Joseph Smith saw God the Father and His Son Jesus Christ and through him, God himself opened the door the last dispensation, or the “…dispensation of the fullness of times…” (Ephesians 1:10) by calling another Prophet [Joseph Smith], it is important to note that in Mormon Doctrine, Joseph Smith is looked at as a Prophet, like Moses. Some believe that Mormons worship Joseph Smith; however he is not looked at on the same level as Jesus Christ or God. Joseph Smith was an instrument in the hands of God, and nothing more.

Acts 25

Acts 25: Paul Appeals unto Caesar

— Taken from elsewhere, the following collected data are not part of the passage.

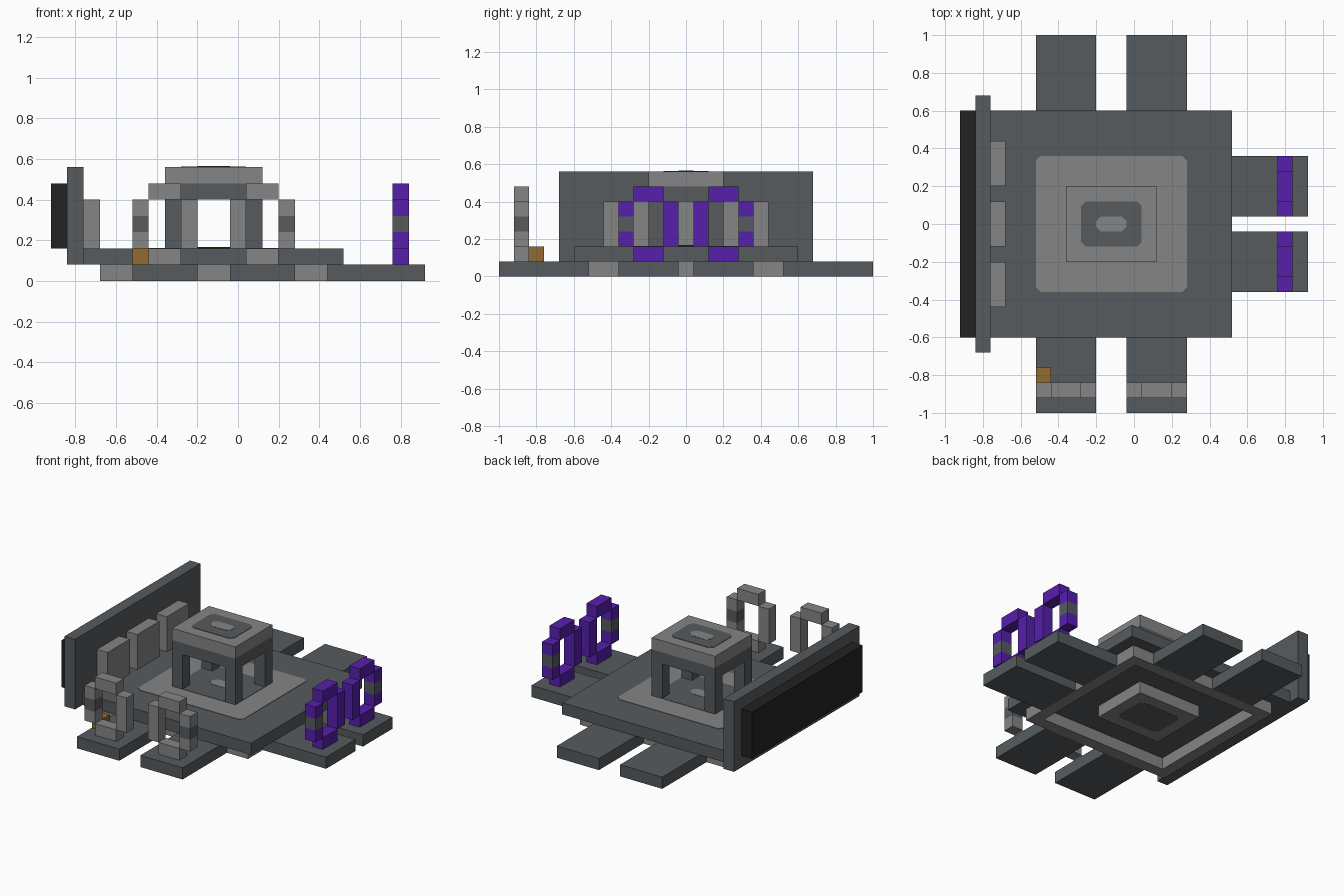
import bpy
import bmesh

cube = bpy.data.objects.get("Cube")
if cube:
    bpy.data.objects.remove(cube, do_unlink=True)

U = 0.08    # block size
CX = -0.12  # centre of the platform in x


def material(name, rgb):
    m = bpy.data.materials.new(name)
    m.use_nodes = True
    colour = (*rgb, 1)
    m.diffuse_color = colour
    bsdf = next(n for n in m.node_tree.nodes if n.type == 'BSDF_PRINCIPLED')
    bsdf.inputs['Base Color'].default_value = colour
    bsdf.inputs['Roughness'].default_value = 0.9
    return m


DARK = material("dark_slate", (0.092, 0.105, 0.112))
LIGHT = material("light_grey", (0.235, 0.235, 0.235))
PURPLE = material("purple", (0.095, 0.014, 0.41))
BROWN = material("orange_brown", (0.29, 0.145, 0.033))
BLACK = material("near_black", (0.016, 0.016, 0.016))


def finish(name, bm, mat):
    bmesh.ops.recalc_face_normals(bm, faces=bm.faces)
    mesh = bpy.data.meshes.new(name)
    bm.to_mesh(mesh)
    bm.free()
    mesh.materials.append(mat)
    obj = bpy.data.objects.new(name, mesh)
    bpy.context.collection.objects.link(obj)
    return obj


def box(name, x, y, z, mat):
    """Box from (min, max) ranges on each axis."""
    bm = bmesh.new()
    bmesh.ops.create_cube(bm, size=1)
    for v in bm.verts:
        for i, (a, b) in enumerate((x, y, z)):
            v.co[i] = a if v.co[i] < 0 else b
    return finish(name, bm, mat)


def plate(name, hx, hy, z, mat, thick=0.003, cut=0.025):
    """Thin inlay with clipped corners, centred on the platform."""
    outline = []
    for sx, sy in ((1, 1), (-1, 1), (-1, -1), (1, -1)):
        pair = [(sx * hx, sy * (hy - cut)), (sx * (hx - cut), sy * hy)]
        outline += pair if sx * sy > 0 else pair[::-1]
    bm = bmesh.new()
    face = bm.faces.new([bm.verts.new((CX + px, py, z)) for px, py in outline])
    ext = bmesh.ops.extrude_face_region(bm, geom=[face])
    for v in ext['geom']:
        if isinstance(v, bmesh.types.BMVert):
            v.co.z += thick
    return finish(name, bm, mat)


def ring(name, hx, hy, width, z, mat):
    """Rectangular frame made of four boxes."""
    for s, side in ((-1, "right"), (1, "left")):
        xs = sorted((CX + s * hx, CX + s * (hx - width)))
        box(f"{name}_{side}", xs, (-hy, hy), z, mat)
    for s, side in ((-1, "front"), (1, "back")):
        ys = sorted((s * hy, s * (hy - width)))
        box(f"{name}_{side}", (CX - hx + width, CX + hx - width), ys, z, mat)


def hoop(name, centre, outer, across, along_y, mat):
    """Upright hoop; the post on the outer side has a dark middle block."""
    def part(label, a, b, z, m):
        span = sorted((centre + outer * a * U, centre + outer * b * U))
        z = (z[0] * U, z[1] * U)
        if along_y:
            box(f"{name}_{label}", across, span, z, m)
        else:
            box(f"{name}_{label}", span, across, z, m)
    part("base", -1, 1, (1, 2), mat)
    part("top", -1, 1, (5, 6), mat)
    part("inner_post", -2, -1, (2, 5), mat)
    part("outer_post_lower", 1, 2, (2, 3), mat)
    part("outer_post_middle", 1, 2, (3, 4), DARK)
    part("outer_post_upper", 1, 2, (4, 5), mat)


# Platform and the frames beneath it
box("platform", (-0.76, 0.52), (-0.6, 0.6), (U, 2 * U), DARK)
ring("under_frame", 0.56, 0.52, U, (0, U), LIGHT)
box("under_block", (CX - 0.24, CX + 0.24), (-0.2, 0.2), (0, U), LIGHT)
plate("under_block_inlay", 0.16, 0.12, -0.001, DARK)

# Floor inlays
plate("floor_inlay", 0.4, 0.36, 2 * U, LIGHT)
plate("floor_inlay_centre", 0.24, 0.2, 2 * U, DARK, 0.005)
plate("floor_emblem", U, 0.04, 2 * U, LIGHT, 0.007)

# Walkways and the hoops standing on them
for s, side in ((-1, "right"), (1, "left")):
    mid = CX + s * 0.24
    for t, end in ((-1, "front"), (1, "back")):
        box(f"{end}_walkway_{side}", (mid - 0.16, mid + 0.16),
            sorted((t * 0.52, t)), (0, U), DARK)
    hoop(f"front_hoop_{side}", mid, s, (-0.92, -0.84), False, LIGHT)
for s, end in ((-1, "front"), (1, "back")):
    mid = s * 0.2
    box(f"side_walkway_{end}", (0.44, 0.92), (mid - 0.16, mid + 0.16), (0, U), DARK)
    hoop(f"side_hoop_{end}", mid, s, (0.76, 0.84), True, PURPLE)

# Small crate beside a front hoop
box("crate", (-0.52, -0.44), (-0.84, -0.76), (U, 2 * U), BROWN)

# Table
for sx in (-1, 1):
    for sy in (-1, 1):
        box("table_leg", sorted((CX + sx * 0.24, CX + sx * 0.16)),
            sorted((sy * 0.2, sy * 0.12)), (2 * U, 5 * U), DARK)
box("table_apron", (CX - 0.24, CX + 0.24), (-0.2, 0.2), (5 * U, 6 * U), DARK)
box("table_top", (CX - 0.24, CX + 0.24), (-0.2, 0.2), (6 * U, 7 * U), LIGHT)
plate("table_inlay", 0.16, 0.12, 7 * U, DARK)
plate("table_emblem", U, 0.04, 7 * U, LIGHT, 0.005)

# Tall wall, outer panel and inner panels
box("wall", (-0.84, -0.76), (-0.68, 0.68), (U, 7 * U), DARK)
box("wall_outer_panel", (-0.92, -0.84), (-0.6, 0.6), (2 * U, 6 * U), BLACK)
for y in (-0.32, 0, 0.32):
    box("wall_inner_panel", (-0.76, -0.68), (y - 0.12, y + 0.12), (2 * U, 5 * U), LIGHT)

When Felix is replaced by Festus, Paul’s Jewish accusers decide to re-try the case against Paul. Paul asks Festus to appeal unto Caesar; “…I stand at Caesar’s judgment seat, where I ought to be judged: to the Jews have I done no wrong, as thou very well knowest.” (Acts 25:10) Festus explains the case involving Paul to the visiting King Agrippa. Shortly after, the trial begins, and Festus makes an opening speech explaining the situation of the Jews desiring his death and Festus explains that the Jews made warrantless claims and false accusations with no evidence against Paul. Festus explained that this was contrary to Roman Law, explaining; “…It is not the manners of the Romans to deliver any man to die, before that he which is accused have the accusers face to face, and have licence to answer for himself concerning the crime laid against him.” (Acts 25:16) Festus desired that King Agrippa hear from Paul himself, and he agrees.

Acts 24

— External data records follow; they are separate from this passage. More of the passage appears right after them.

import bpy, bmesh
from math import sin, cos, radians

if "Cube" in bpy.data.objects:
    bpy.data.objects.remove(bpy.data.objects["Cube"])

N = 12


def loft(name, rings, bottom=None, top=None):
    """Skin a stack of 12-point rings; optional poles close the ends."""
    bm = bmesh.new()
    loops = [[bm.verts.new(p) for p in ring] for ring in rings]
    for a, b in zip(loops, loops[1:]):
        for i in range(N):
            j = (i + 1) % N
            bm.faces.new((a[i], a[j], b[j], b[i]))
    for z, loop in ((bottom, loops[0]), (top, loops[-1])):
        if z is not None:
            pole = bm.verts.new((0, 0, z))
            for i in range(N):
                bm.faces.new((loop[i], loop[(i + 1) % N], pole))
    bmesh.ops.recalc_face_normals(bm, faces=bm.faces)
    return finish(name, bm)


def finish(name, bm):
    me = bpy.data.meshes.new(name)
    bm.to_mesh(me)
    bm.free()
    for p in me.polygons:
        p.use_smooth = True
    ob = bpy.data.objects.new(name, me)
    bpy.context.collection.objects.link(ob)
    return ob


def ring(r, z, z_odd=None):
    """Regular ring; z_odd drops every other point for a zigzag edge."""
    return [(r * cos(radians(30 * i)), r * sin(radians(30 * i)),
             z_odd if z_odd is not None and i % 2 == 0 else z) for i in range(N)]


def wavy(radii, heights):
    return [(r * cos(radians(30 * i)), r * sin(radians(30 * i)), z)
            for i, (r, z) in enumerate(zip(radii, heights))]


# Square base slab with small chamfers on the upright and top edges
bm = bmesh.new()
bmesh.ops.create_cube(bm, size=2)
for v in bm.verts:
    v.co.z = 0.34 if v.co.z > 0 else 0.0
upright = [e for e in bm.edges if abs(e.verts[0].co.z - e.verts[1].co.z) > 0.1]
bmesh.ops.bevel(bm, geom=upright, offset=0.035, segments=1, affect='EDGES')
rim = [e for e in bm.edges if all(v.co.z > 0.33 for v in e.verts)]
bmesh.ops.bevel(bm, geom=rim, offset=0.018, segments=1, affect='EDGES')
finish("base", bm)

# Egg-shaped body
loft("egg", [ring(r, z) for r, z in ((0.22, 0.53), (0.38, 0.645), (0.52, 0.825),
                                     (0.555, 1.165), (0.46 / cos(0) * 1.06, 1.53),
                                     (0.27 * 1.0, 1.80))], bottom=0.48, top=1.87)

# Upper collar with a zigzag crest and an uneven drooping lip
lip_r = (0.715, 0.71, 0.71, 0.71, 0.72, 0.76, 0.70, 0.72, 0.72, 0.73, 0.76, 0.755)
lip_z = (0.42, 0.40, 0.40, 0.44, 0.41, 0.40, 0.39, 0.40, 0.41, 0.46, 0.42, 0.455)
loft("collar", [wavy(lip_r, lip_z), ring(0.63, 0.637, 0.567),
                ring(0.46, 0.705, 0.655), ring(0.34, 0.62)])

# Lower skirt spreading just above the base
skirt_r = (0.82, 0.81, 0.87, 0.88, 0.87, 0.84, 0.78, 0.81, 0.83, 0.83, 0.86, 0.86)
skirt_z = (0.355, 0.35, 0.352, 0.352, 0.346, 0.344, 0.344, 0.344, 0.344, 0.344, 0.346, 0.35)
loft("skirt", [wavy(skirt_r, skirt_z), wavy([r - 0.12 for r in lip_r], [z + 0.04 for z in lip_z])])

Acts 24: Paul is accused and bound

Ananias the high priest and an orator named Tertullus make accusations toward Paul. Paul is accused of profaning the temple and sedition. Paul declares that there are no witnesses or evidences to support their claims or accusations during his visits to the temple. Felix (the governor of Judea) defers a decision, later taking his Jewish wife Drusilla to hear Paul speak of Christ. Felix hoped that Paul would bribe him to be released.

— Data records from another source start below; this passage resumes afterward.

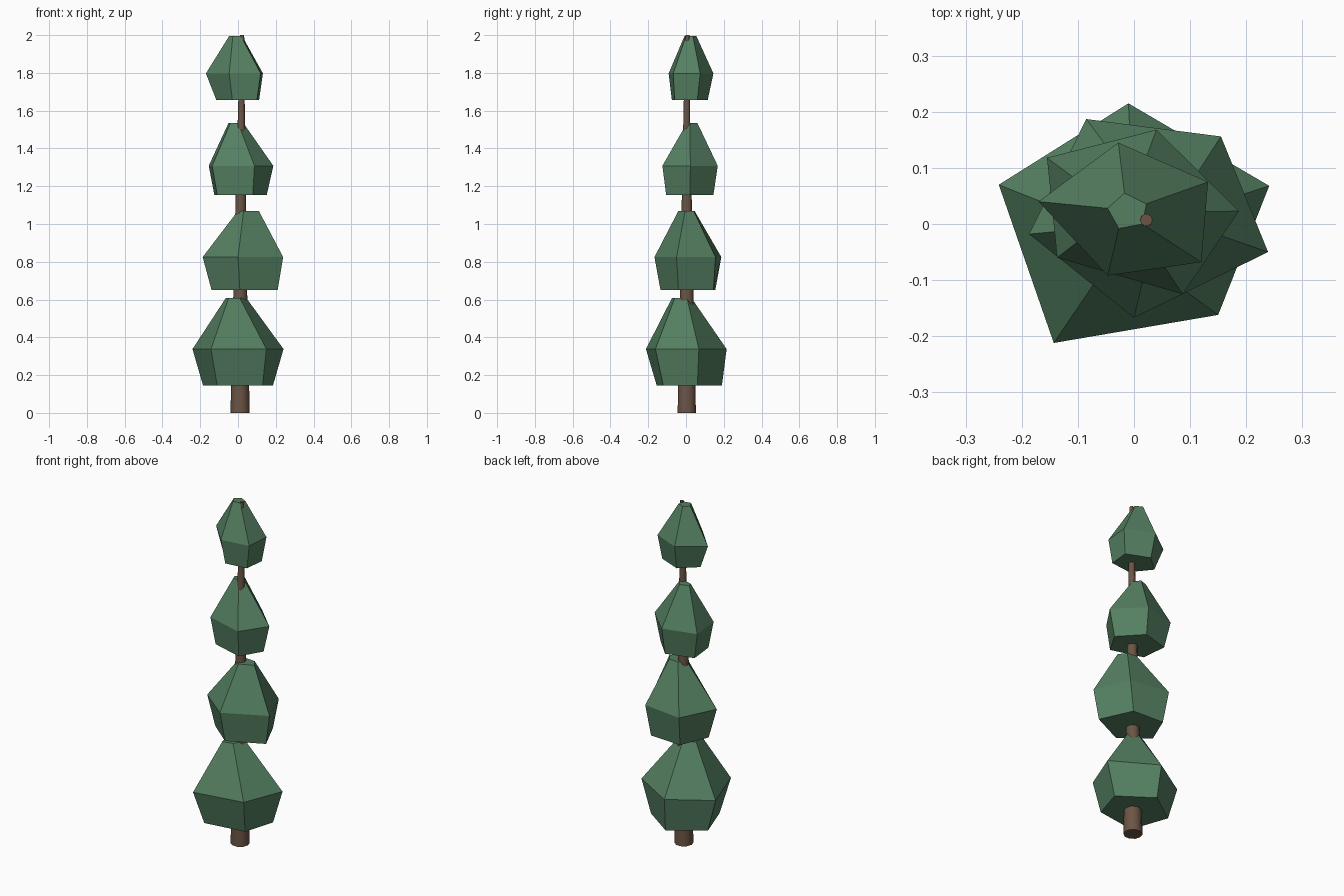
import bpy, bmesh, math

if "Cube" in bpy.data.objects:
    bpy.data.objects.remove(bpy.data.objects["Cube"])


def material(name, rgb):
    m = bpy.data.materials.new(name)
    m.diffuse_color = (*rgb, 1)
    m.use_nodes = True
    m.node_tree.nodes["Principled BSDF"].inputs["Base Color"].default_value = m.diffuse_color
    return m


GREEN = material("leaf green", (0.09, 0.215, 0.12))
BROWN = material("bark brown", (0.15, 0.09, 0.06))


def loft(name, rings, mat):
    """Closed solid through equal-sized rings of points, with capped ends."""
    bm = bmesh.new()
    loops = [[bm.verts.new(p) for p in ring] for ring in rings]
    n = len(loops[0])
    for a, b in zip(loops, loops[1:]):
        for i in range(n):
            j = (i + 1) % n
            bm.faces.new((a[i], a[j], b[j], b[i]))
    bm.faces.new(loops[0][::-1])
    bm.faces.new(loops[-1])
    bmesh.ops.recalc_face_normals(bm, faces=bm.faces)
    me = bpy.data.meshes.new(name)
    bm.to_mesh(me)
    bm.free()
    me.materials.append(mat)
    ob = bpy.data.objects.new(name, me)
    bpy.context.collection.objects.link(ob)
    return ob


# Trunk: slim leaning taper, (x, y, z, radius)
def circle(x, y, z, r, n=10):
    return [(x + r * math.cos(math.tau * i / n), y + r * math.sin(math.tau * i / n), z)
            for i in range(n)]


trunk = loft("trunk", [circle(*s) for s in (
    (0.011, 0.004, 0.0, 0.051), (0.012, 0.004, 0.62, 0.037),
    (0.015, 0.004, 1.12, 0.028), (0.018, 0.004, 1.6, 0.018),
    (0.022, 0.007, 1.99, 0.011))], BROWN)
for p in trunk.data.polygons:
    p.use_smooth = len(p.vertices) == 4

# Foliage: irregular five-sided clumps, each with a bottom, widest and top ring
clumps = {
    "foliage_bottom": (
        (0.145, [(-.185, .06), (-.11, -.155), (.13, -.12), (.185, .06), (0, .19)]),
        (0.338, [(-.241, .07), (-.143, -.212), (.15, -.162), (.241, .068), (-.01, .215)]),
        (0.607, [(-.065, 0), (-.05, -.075), (.01, -.06), (.045, .005), (0, .03)])),
    "foliage_lower_middle": (
        (0.65, [(-.14, -.01), (.01, -.135), (.21, -.04), (.125, .145), (-.07, .155)]),
        (0.825, [(-.187, -.018), (0, -.167), (.239, -.05), (.155, .156), (-.085, .187)]),
        (1.07, [(0, 0), (.03, -.04), (.11, -.005), (.08, .04), (.02, .045)])),
    "foliage_upper_middle": (
        (1.153, [(-.125, .1), (-.11, -.05), (.078, -.105), (.152, .02), (.035, .145)]),
        (1.308, [(-.155, .118), (-.137, -.06), (.087, -.125), (.187, .023), (.04, .168)]),
        (1.535, [(-.05, .04), (-.04, .015), (0, .005), (.028, .02), (0, .06)])),
    "foliage_top": (
        (1.657, [(-.115, .03), (-.03, -.075), (.1, -.06), (.112, .06), (-.02, .115)]),
        (1.797, [(-.17, .04), (-.047, -.092), (.12, -.068), (.132, .075), (-.028, .145)]),
        (1.995, [(-.047, .028), (-.027, -.008), (.015, 0), (.022, .036), (-.017, .055)])),
}
for name, rings in clumps.items():
    loft(name, [[(x, y, z) for x, y in pts] for z, pts in rings], GREEN)
    
# Trunk tip reaches the full height
for v in trunk.data.vertices:
    if v.co.z > 1.9:
        v.co.z = 2.0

Acts 23

Acts 23: 40 Jews try to kill Paul

                Paul goes before the Sanhedrin  and opens up by saying; “…Men and brethren, I have lived in all good conscience before God until this day.” (Acts 23:1) and before Paul could finish, Ananias the high priest commanded the guards standing next to Paul to smack him across the face for his words. Paul quickly responds; “…God shall smite thee, thou whited wall: for sittest thou to judge me after the law, and commandest me to be smitten contrary to the law?” (Acts 23:3)

The Sanhedrin’s reaction to Paul statement is divided between Pharisees (who do believe in the resurrection of the dead) and the Saducees (who do not). It gets so bad at one point that Paul has to be rescued by the Roman commander, so he doesn’t get pulled apart from the mess. Paul is told in a dream that he will go to Rome and testify there. Forty Jews vow not to eat or drink until they have accomplished in killing Paul. Paul is warned by his nephew, who learns of the plot. Paul escapes to Caesarea  with a full military escort and a letter referring his case to the governor of the providence. The letter says that Paul is not worthy of death. Paul awaits trial in Caesarea.